In Central R.R. v. Monahan, 11 F.2d 212, 214 (2d Cir. 1926), Hand cataloged the flaws inherent in the myopic application of the rule:
The exclusion of opinion evidence has been carried beyond reason in this country, and that it would be a large advance if courts were to admit it with freedom. The line between opinion and fact is best only one of degree, and ought to depend solely upon practical considerations, as, for example, the saving of time and the mentality of the witness. It is hardly ever reversible error to admit such evidence; its foundation may generally be as conveniently left to cross-examination. Every judge of experience in the trial of causes has again and again seen the whole story garbled, because of insistence upon a form with which the witness cannot comply, since, like most men, he is unaware of the extent to which inference enters into his perceptions. He is telling the 'facts' in the only way that he knows how, and the result of nagging and checking him is often to choke him altogether, which is, indeed, usually its purpose.
With the adoption of the Federal Rule of Evidence 701 in 1972, the federal courts retreated from their longstanding hostility towards lay opinion evidence. The rule recognizes that all statements are based, however subtly, on inferences.

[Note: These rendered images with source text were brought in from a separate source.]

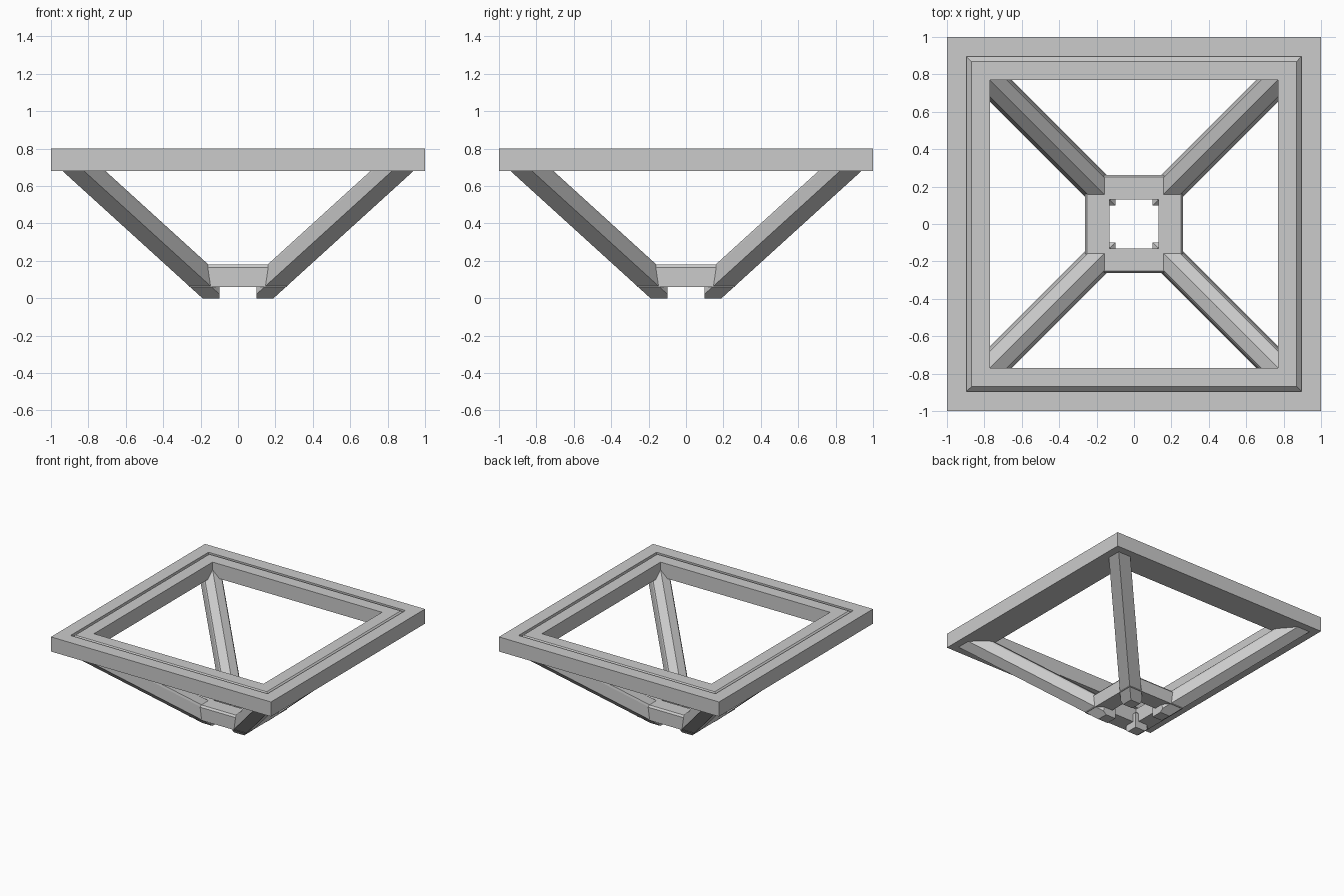
import bpy
import bmesh

cube = bpy.data.objects.get("Cube")
if cube:
    bpy.data.objects.remove(cube, do_unlink=True)

# Single plain grey material
grey = bpy.data.materials.new("plain_grey")
grey.use_nodes = True
colour = (0.6, 0.6, 0.6, 1)
grey.diffuse_color = colour
grey.node_tree.nodes["Principled BSDF"].inputs["Base Color"].default_value = colour


def finish(name, bm):
    bmesh.ops.recalc_face_normals(bm, faces=bm.faces)
    mesh = bpy.data.meshes.new(name)
    bm.to_mesh(mesh)
    bm.free()
    mesh.materials.append(grey)
    bpy.context.collection.objects.link(bpy.data.objects.new(name, mesh))


def square_ring(name, profile):
    """Sweep a closed (radius, height) profile around a mitred square."""
    bm = bmesh.new()
    corners = [(-1, -1), (1, -1), (1, 1), (-1, 1)]
    loops = [[bm.verts.new((sx * r, sy * r, z)) for r, z in profile]
             for sx, sy in corners]
    n = len(profile)
    for k in range(4):
        a, b = loops[k], loops[(k + 1) % 4]
        for i in range(n):
            j = (i + 1) % n
            bm.faces.new((a[i], b[i], b[j], a[j]))
    finish(name, bm)


def strut(name, sx, sy):
    """Slanted beam with a ridge above and below, trimmed at both ends."""
    inner, mid, outer, top, lean = -0.04, 0.075, 0.19, 0.76, 1.1
    half = [(inner, 0.05), (-0.025, mid), (mid, outer)]
    section = ([(inner, inner)] + half + [(outer, outer)]
               + [(y, x) for x, y in reversed(half)])
    bm = bmesh.new()
    low, high = [[bm.verts.new((x + lean * z, y + lean * z, z)) for x, y in section]
                 for z in (0, top)]
    bm.faces.new(low)
    bm.faces.new(high)
    n = len(section)
    for i in range(n):
        j = (i + 1) % n
        bm.faces.new((low[i], low[j], high[j], high[i]))
    bmesh.ops.recalc_face_normals(bm, faces=bm.faces)
    # Trim the foot square on the inside, and the head within the top frame
    for co, sign in ((0.10, -1), (0.95, 1)):
        for axis in ((1, 0, 0), (0, 1, 0)):
            bmesh.ops.bisect_plane(
                bm, geom=bm.verts[:] + bm.edges[:] + bm.faces[:],
                plane_co=(co, co, 0), plane_no=[sign * a for a in axis],
                clear_outer=True)
            rim = [e for e in bm.edges if e.is_boundary]
            bmesh.ops.holes_fill(bm, edges=rim, sides=0)
    for v in bm.verts:
        v.co.x *= sx
        v.co.y *= sy
    finish(name, bm)


# Large top frame with a bevelled groove
square_ring("top_frame", [(0.77, 0.68), (1, 0.68), (1, 0.80), (0.895, 0.80),
                          (0.895, 0.775), (0.87, 0.80), (0.77, 0.80)])

# Small lower ring with a chamfered upper edge
square_ring("lower_ring", [(0.13, 0.06), (0.262, 0.06), (0.262, 0.165),
                           (0.25, 0.18), (0.13, 0.18)])

# Four corner struts
for front, sy in (("front", -1), ("back", 1)):
    for side, sx in (("right", -1), ("left", 1)):
        strut(f"{front}_{side}_strut", sx, sy)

South Carolina adopted Rule 701 in 1995, expanding the common law rule that lay opinions were inadmissible "only when they are superfluous in the sense that they will be of no value to the jury." State v. McClinton, 265 S.C. 171, 217 S.E.2d 584 (1975). This brought South Carolina closer to Wigmore's view and, perhaps more notably, to the view of Judge Frank Eppes, who routinely allowed borderline testimony into evidence "for what it's worth." Before McClinton, a lay opinion could not be admitted unless it was "the only method of proving certain facts." Jones v. Fuller, 19 S.C. 66 (1883); see also Green v. Sparks, 232 S.C. 414, 102 S.E.2d 435 (1958) (lay opinion not admissible where facts underlying opinion may be described to the jury in manner that jury is able to form its own opinion).
Rule 701 - Admissibility of Lay Witness Testimony
Rule 701, SCRE
If the witness is not testifying as an expert, the witness' testimony in the form of opinions or influences is limited to those opinions or influences which (a) are rationally based on the perception of the witness, (b) are helpful to a clear understanding of the witness' testimony or the determination of a fact in issue, and (c) do not require special knowledge, skill, experience or training.
The federal rule is worded only slightly differently, particularly in section (c), that provides that the lay opinion must not be "based on scientific, technical or other specialized knowledge within the scope of Rule 702."
The leading South Carolina decision on Rule 701 upheld the admission of a lay witness' opinion that the defendant in a murder case chased and shot the victim because defendant believed victim had stolen or tampered with defendant's drugs. The court cited McClinton and carried the analysis further:
The terms 'fact' and 'opinion' denote merely a difference of degree and concreteness of description. Some statements are not mere opinions...